Thursday, 7 March 2013

Wanted: Renaissance Man / Woman / Person

Warning: this post may contain traces of irony and humo(u)r.

Melvyn Bragg is admirable on "In Our Time" (BBC Radio 4). I don't hear a lot of admiration expressed for him: many people make mocking, snide remarks about his wonderful hair, but I have no such hang-ups.

And I do admire the way he copes with literature, philosophy, anthropology, linguistics and even, um, science - ok, I know linguistics is the scientific study of language etc, but I mean quantum physics, or superconductors or, today, absolute zero (no caps, @GuardianStyle?).

I also appreciate the way he really tries to make science understandable for himself and the intelligent lay-person. He tries to strip away jargon and pin the experts down to something that can be expressed and understood.

Often, however, the experts and, dare I say it, the scientists in particular, fail to come up to his standards. Language (or their use of it) does not seem capable of expressing the concepts, or even the data. So they are fall back on analogies, mundane examples of footballs (round ones, ok?), oranges or plates and so on, or into absurd terms and concepts like "the Big Bang".

This was coined by Sir Fred Hoyle, I believe, to mock the silliness of the idea that time and space and matter came into existence at one moment in the past. (But unfortunately it caught on, not just as a simple, headline term but also perhaps as the sort of simplistic concept or answer that people seem to long for.) So where did the original matter come from? Where did this intense explosion occur? If space did not exist, where did it happen etc? But the data, as we have it and understand it, seems to point to expanding universe, so, they tell us, it must have had a starting point etc. Aren't  we getting into irrational territory here, dare I say? People will fall back on the big G word in a moment. Surely, the situation is is, is that we just have only a tiny amount of data and don't really understand it? So we are forced into these silly and simplistic phrases and concepts.

Melvyn gamely battles on against this sort of thing, trying to make them speak clearly and understandably. He isn't really a renaissance man, equally at home with science and arts but he's pretty good. If only the scientific experts could have some of his art or language skills.

Give the man a medal, I say,  or make him a "Sir Bragg", or something... Oh, have they?


  1. For a less flattering portrait of Melvyn Bragg, see Pauline Foster’s posts here and here

    1. It is good to hear someone prepared to have a go at many subjects, but rather annoying when he gets your own one wrong, I agree. Thanks.

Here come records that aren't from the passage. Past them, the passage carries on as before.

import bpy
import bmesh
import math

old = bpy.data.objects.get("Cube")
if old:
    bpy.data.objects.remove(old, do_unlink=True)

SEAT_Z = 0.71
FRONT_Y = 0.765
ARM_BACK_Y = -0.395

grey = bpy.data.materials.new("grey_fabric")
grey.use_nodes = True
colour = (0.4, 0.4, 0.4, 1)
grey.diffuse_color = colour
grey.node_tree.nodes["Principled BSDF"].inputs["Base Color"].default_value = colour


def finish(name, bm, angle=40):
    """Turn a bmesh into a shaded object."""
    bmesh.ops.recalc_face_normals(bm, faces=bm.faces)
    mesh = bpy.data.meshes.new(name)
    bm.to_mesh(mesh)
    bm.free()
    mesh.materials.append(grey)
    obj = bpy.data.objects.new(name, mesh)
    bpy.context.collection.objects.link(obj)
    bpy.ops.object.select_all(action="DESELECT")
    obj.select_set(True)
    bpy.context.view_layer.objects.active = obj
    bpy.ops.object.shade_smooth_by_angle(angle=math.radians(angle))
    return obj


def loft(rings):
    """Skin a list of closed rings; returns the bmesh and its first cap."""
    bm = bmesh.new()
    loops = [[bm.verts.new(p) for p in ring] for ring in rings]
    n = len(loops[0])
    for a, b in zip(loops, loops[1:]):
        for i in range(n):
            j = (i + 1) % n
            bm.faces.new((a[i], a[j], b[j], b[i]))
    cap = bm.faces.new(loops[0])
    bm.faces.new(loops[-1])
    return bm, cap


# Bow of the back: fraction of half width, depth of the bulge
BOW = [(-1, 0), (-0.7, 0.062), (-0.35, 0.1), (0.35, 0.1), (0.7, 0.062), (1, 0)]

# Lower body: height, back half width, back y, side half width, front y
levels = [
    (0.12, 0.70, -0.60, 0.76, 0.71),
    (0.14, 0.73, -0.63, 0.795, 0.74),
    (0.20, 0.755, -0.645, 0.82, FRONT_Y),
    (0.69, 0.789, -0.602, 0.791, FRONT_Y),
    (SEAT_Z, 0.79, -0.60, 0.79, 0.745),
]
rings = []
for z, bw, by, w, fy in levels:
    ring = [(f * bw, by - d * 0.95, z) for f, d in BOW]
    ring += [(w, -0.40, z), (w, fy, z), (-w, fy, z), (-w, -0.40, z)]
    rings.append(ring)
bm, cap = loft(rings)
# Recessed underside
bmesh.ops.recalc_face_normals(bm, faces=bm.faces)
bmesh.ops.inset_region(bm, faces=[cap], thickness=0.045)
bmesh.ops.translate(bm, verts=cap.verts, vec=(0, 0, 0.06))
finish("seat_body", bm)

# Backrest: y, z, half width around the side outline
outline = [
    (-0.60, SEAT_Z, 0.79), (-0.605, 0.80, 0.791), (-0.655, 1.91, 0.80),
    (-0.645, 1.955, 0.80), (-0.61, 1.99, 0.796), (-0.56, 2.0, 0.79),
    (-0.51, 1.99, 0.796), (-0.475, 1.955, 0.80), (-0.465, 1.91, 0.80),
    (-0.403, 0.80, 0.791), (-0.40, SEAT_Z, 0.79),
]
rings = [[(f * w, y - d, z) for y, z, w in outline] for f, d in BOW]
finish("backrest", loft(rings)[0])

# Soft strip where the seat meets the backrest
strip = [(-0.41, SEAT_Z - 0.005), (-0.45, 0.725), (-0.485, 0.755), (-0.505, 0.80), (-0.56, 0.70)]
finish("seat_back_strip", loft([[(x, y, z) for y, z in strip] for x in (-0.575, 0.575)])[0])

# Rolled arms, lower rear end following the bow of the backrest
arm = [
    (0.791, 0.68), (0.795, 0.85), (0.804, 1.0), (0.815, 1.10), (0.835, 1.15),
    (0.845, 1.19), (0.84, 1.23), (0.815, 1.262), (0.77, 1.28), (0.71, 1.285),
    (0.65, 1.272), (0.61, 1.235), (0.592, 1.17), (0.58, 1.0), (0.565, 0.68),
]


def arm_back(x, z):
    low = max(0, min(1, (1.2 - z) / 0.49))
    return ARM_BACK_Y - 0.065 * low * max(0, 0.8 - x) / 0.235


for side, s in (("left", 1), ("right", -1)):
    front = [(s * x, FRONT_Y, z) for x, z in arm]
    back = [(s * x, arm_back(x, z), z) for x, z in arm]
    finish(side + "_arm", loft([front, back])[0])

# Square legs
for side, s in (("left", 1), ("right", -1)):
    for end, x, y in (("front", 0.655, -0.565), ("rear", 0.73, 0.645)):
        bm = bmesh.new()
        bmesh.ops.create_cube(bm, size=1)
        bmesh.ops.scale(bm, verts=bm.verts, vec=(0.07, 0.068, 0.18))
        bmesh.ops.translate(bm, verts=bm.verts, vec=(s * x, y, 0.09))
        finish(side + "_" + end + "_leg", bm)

  2. Thanks, I'll have a look. Know anyone who would be as good?

  3. He knows little about linguistics but in a discussion he would ask some relevant questions. He's about the best all-rounder, no?